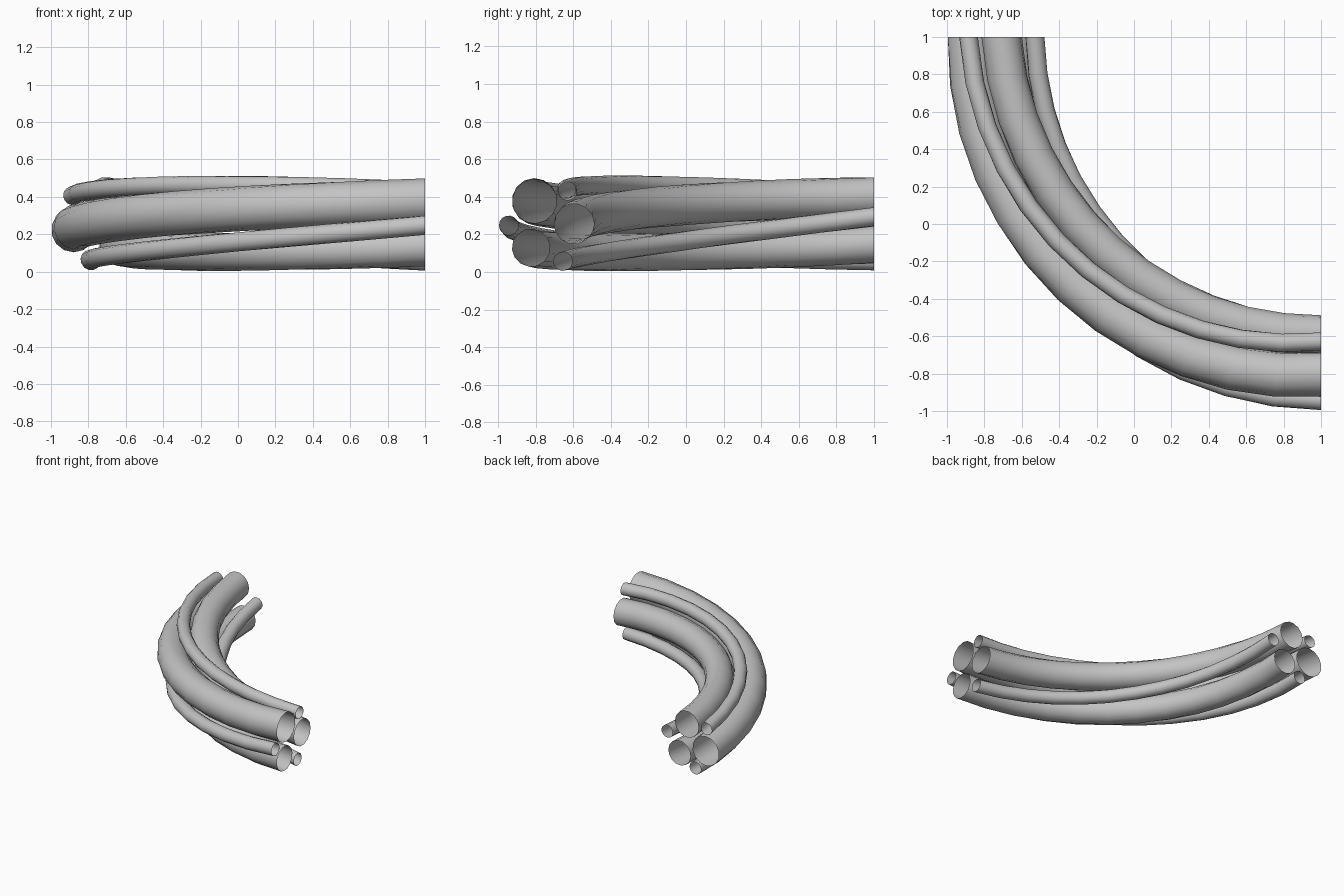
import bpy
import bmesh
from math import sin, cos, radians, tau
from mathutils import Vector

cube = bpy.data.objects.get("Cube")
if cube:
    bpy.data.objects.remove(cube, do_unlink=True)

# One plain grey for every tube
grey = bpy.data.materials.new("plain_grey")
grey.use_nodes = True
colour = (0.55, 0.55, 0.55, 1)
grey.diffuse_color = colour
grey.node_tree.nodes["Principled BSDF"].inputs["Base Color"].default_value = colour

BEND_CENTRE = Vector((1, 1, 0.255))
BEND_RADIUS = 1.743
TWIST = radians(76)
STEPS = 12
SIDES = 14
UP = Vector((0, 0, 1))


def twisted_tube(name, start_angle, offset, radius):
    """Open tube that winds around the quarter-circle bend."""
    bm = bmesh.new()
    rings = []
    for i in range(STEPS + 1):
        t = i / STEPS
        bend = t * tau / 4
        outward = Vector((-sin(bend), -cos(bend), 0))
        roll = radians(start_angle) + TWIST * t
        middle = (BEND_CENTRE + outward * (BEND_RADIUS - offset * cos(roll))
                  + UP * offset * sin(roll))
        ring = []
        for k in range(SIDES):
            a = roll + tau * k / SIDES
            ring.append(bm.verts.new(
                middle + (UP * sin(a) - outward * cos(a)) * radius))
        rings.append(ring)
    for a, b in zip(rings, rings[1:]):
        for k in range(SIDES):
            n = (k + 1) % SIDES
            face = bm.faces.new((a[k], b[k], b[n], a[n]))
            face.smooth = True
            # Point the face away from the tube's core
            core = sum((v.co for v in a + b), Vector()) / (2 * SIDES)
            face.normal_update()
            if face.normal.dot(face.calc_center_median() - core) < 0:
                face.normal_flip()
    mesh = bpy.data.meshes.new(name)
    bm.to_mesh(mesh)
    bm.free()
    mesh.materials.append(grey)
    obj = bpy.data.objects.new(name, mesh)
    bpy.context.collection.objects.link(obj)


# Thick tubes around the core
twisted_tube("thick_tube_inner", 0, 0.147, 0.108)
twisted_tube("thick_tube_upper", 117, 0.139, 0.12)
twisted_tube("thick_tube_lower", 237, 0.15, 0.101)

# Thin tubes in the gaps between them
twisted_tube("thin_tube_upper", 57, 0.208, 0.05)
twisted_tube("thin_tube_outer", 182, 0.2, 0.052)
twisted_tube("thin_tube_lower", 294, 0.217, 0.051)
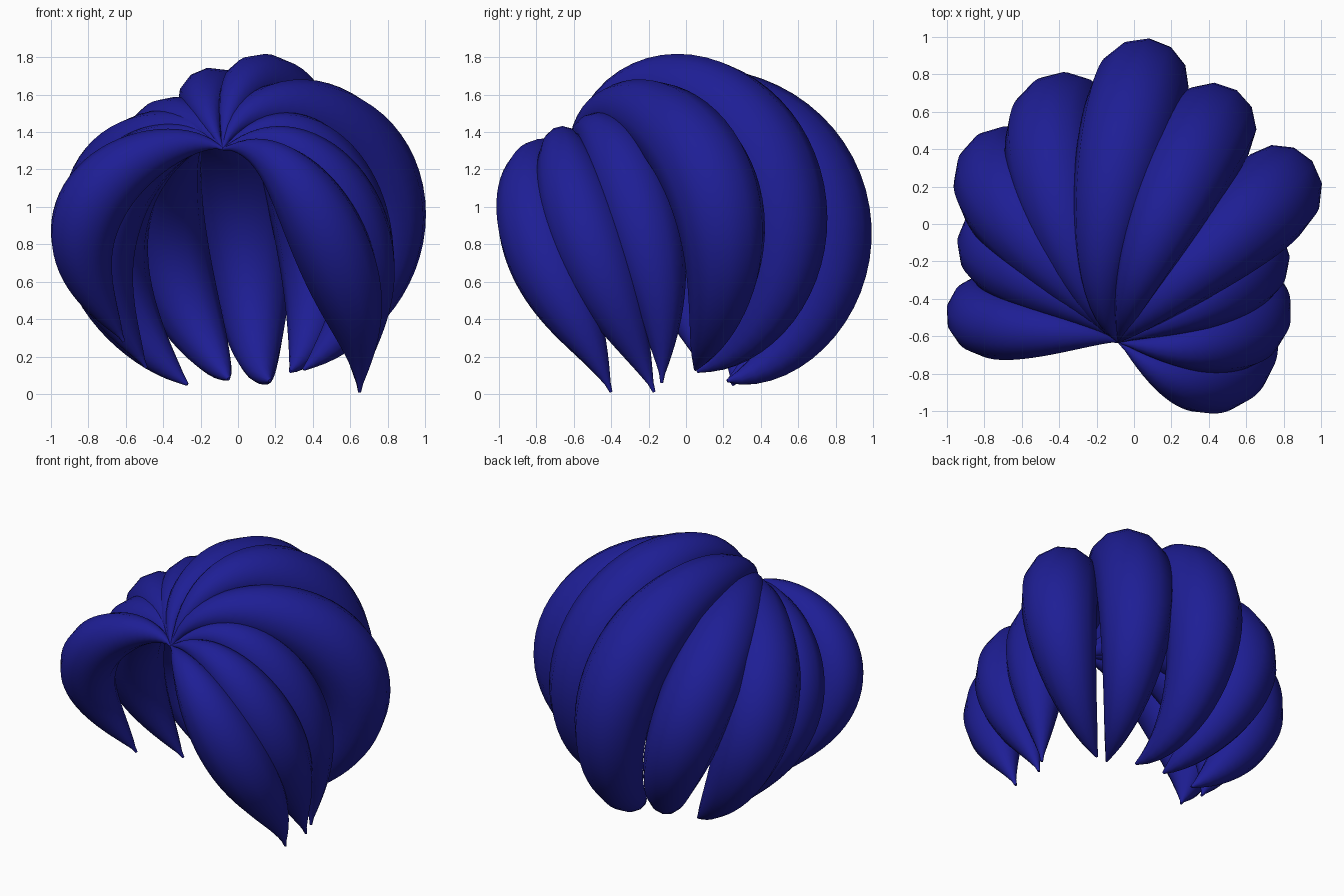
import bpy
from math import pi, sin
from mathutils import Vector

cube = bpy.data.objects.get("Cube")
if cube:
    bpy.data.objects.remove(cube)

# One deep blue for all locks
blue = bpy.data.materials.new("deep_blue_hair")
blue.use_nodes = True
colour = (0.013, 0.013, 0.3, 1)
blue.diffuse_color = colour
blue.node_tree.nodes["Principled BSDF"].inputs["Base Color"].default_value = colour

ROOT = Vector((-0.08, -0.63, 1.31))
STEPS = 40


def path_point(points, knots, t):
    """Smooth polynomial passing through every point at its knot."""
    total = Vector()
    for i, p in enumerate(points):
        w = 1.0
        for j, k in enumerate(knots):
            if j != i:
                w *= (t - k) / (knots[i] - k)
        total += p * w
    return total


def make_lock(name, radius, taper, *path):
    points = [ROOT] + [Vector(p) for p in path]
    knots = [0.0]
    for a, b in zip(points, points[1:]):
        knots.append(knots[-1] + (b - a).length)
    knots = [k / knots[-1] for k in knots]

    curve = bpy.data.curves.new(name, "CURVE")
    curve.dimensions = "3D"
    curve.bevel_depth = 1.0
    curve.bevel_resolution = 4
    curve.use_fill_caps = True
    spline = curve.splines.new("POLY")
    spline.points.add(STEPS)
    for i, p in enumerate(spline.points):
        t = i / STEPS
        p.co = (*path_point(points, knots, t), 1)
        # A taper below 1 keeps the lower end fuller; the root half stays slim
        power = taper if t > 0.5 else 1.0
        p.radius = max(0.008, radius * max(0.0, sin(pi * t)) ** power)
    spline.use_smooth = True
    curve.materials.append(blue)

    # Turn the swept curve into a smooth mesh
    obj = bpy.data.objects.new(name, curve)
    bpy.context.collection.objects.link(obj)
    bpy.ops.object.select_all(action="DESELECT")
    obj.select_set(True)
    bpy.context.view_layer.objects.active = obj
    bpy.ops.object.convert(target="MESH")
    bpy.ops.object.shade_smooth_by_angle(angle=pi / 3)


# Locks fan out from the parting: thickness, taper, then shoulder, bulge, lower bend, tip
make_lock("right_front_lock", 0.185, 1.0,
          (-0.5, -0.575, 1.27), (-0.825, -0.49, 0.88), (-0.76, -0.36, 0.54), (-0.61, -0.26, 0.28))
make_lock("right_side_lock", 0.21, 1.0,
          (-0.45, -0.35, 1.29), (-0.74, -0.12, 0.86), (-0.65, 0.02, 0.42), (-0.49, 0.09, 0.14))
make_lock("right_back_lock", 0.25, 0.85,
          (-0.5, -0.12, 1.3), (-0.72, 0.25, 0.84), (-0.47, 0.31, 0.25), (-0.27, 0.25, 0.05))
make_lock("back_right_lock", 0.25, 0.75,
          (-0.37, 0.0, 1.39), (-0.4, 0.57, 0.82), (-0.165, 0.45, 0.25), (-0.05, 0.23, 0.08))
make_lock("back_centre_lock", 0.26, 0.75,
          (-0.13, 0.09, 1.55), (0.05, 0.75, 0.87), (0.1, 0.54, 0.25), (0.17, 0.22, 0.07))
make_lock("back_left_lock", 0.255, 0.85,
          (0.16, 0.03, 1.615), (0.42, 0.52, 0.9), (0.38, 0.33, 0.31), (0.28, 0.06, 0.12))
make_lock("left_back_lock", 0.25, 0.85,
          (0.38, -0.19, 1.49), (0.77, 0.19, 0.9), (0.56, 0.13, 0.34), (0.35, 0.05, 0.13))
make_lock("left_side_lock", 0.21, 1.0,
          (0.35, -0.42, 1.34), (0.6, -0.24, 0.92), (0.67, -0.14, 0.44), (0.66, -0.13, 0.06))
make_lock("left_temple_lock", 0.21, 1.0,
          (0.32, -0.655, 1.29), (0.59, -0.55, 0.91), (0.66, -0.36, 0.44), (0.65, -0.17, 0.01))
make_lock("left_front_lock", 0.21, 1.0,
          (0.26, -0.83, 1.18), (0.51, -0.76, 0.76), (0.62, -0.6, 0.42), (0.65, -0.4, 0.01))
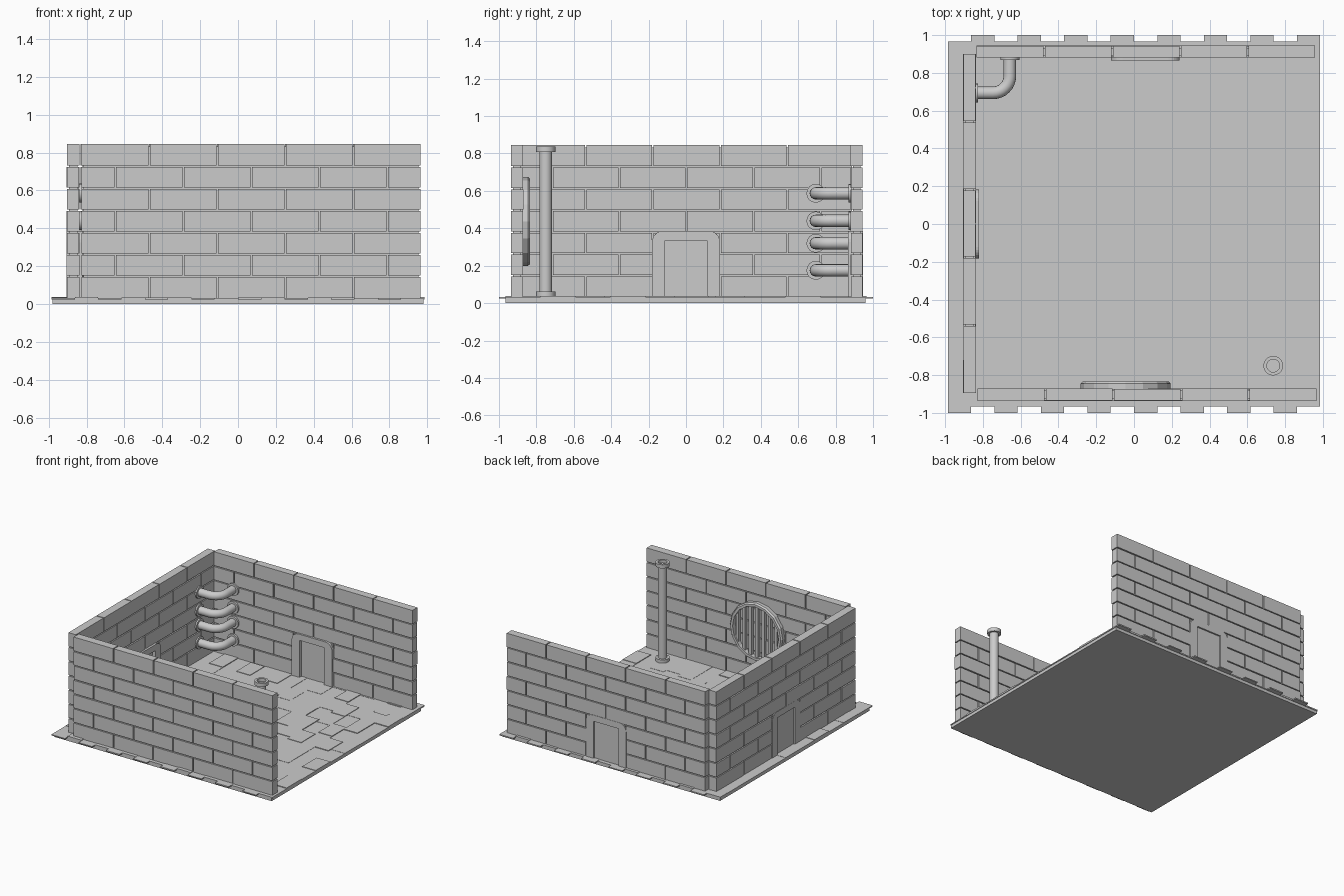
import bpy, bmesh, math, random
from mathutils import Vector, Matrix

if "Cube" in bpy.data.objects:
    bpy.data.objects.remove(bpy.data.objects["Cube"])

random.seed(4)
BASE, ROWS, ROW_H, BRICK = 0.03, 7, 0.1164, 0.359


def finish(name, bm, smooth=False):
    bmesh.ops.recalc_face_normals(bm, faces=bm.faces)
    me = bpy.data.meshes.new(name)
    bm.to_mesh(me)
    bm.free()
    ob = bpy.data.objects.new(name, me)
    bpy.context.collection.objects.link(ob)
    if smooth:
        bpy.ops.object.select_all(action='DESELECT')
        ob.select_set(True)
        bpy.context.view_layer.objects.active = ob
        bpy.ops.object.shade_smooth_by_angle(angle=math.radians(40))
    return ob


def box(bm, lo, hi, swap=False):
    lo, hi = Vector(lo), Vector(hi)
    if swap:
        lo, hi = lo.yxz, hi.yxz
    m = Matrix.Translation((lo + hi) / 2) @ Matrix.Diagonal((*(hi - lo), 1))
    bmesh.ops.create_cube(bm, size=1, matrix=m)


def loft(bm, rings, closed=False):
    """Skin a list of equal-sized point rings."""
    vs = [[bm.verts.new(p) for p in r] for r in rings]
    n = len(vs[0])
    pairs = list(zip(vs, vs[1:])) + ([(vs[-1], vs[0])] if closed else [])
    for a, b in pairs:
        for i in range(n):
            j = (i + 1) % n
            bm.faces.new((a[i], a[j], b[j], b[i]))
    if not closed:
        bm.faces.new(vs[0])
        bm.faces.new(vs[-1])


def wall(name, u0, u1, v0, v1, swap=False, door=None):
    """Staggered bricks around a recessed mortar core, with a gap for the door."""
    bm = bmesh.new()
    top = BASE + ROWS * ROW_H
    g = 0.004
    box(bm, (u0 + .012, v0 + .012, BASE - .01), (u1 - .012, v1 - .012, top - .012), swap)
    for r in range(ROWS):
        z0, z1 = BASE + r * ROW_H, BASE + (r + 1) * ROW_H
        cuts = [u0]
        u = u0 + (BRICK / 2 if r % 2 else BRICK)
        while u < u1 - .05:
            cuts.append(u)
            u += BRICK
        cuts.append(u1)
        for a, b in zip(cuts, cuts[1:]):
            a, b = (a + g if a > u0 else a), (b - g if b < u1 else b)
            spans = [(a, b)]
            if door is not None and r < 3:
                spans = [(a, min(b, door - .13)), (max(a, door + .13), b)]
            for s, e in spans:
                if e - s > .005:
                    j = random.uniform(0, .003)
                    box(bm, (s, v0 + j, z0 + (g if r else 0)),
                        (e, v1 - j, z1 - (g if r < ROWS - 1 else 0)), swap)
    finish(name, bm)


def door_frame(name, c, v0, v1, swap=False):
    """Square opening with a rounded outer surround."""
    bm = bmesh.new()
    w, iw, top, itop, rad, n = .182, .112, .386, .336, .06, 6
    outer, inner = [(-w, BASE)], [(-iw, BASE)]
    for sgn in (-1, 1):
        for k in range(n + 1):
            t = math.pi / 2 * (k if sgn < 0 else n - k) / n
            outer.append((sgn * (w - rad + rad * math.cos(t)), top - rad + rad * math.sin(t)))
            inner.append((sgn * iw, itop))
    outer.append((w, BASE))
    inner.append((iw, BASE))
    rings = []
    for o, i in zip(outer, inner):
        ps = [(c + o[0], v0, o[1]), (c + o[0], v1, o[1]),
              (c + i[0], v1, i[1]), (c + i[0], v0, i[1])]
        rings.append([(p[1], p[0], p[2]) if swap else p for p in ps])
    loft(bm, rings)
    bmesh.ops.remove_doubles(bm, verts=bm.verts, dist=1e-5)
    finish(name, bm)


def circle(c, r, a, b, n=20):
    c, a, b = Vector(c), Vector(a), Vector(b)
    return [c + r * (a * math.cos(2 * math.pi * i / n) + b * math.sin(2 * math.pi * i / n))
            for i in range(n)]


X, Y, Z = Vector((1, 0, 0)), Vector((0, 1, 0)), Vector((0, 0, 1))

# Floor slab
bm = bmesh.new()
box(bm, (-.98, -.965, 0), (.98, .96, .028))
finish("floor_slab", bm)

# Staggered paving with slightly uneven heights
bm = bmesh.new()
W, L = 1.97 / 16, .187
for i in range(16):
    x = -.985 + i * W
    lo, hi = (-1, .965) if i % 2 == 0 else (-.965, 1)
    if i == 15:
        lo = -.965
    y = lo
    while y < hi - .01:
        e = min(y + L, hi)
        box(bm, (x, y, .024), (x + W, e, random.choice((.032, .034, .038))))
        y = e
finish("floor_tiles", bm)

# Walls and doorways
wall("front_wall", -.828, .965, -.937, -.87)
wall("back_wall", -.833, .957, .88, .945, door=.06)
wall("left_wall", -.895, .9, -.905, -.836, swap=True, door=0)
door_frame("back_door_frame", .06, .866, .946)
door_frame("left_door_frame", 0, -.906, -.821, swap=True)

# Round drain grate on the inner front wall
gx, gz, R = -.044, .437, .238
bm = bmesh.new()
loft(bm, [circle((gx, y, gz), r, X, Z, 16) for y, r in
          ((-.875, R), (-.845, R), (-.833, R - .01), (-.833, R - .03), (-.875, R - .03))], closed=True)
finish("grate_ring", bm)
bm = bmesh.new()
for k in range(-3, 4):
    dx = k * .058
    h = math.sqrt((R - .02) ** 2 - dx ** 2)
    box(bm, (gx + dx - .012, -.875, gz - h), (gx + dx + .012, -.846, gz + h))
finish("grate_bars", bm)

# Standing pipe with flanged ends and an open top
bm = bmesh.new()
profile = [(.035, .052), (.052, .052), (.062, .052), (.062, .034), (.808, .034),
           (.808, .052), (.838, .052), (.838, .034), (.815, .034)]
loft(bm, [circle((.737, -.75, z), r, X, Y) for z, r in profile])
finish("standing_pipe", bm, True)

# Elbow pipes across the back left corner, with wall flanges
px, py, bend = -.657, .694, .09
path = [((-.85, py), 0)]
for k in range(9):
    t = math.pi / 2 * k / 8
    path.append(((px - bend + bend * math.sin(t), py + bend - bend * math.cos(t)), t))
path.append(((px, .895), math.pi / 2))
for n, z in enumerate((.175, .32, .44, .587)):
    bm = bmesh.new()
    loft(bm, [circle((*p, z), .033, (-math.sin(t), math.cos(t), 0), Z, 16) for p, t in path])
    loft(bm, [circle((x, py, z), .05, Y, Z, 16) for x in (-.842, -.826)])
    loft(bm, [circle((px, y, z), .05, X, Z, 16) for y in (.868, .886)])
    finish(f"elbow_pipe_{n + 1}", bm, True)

> **PROBLEM STATEMENT**
Print again, exactly, the lines of the records above from the first line through the line with "BEND_RADIUS = 1.743". No pictures.

> **OUTPUT**
import bpy
import bmesh
from math import sin, cos, radians, tau
from mathutils import Vector

cube = bpy.data.objects.get("Cube")
if cube:
    bpy.data.objects.remove(cube, do_unlink=True)

# One plain grey for every tube
grey = bpy.data.materials.new("plain_grey")
grey.use_nodes = True
colour = (0.55, 0.55, 0.55, 1)
grey.diffuse_color = colour
grey.node_tree.nodes["Principled BSDF"].inputs["Base Color"].default_value = colour

BEND_CENTRE = Vector((1, 1, 0.255))
BEND_RADIUS = 1.743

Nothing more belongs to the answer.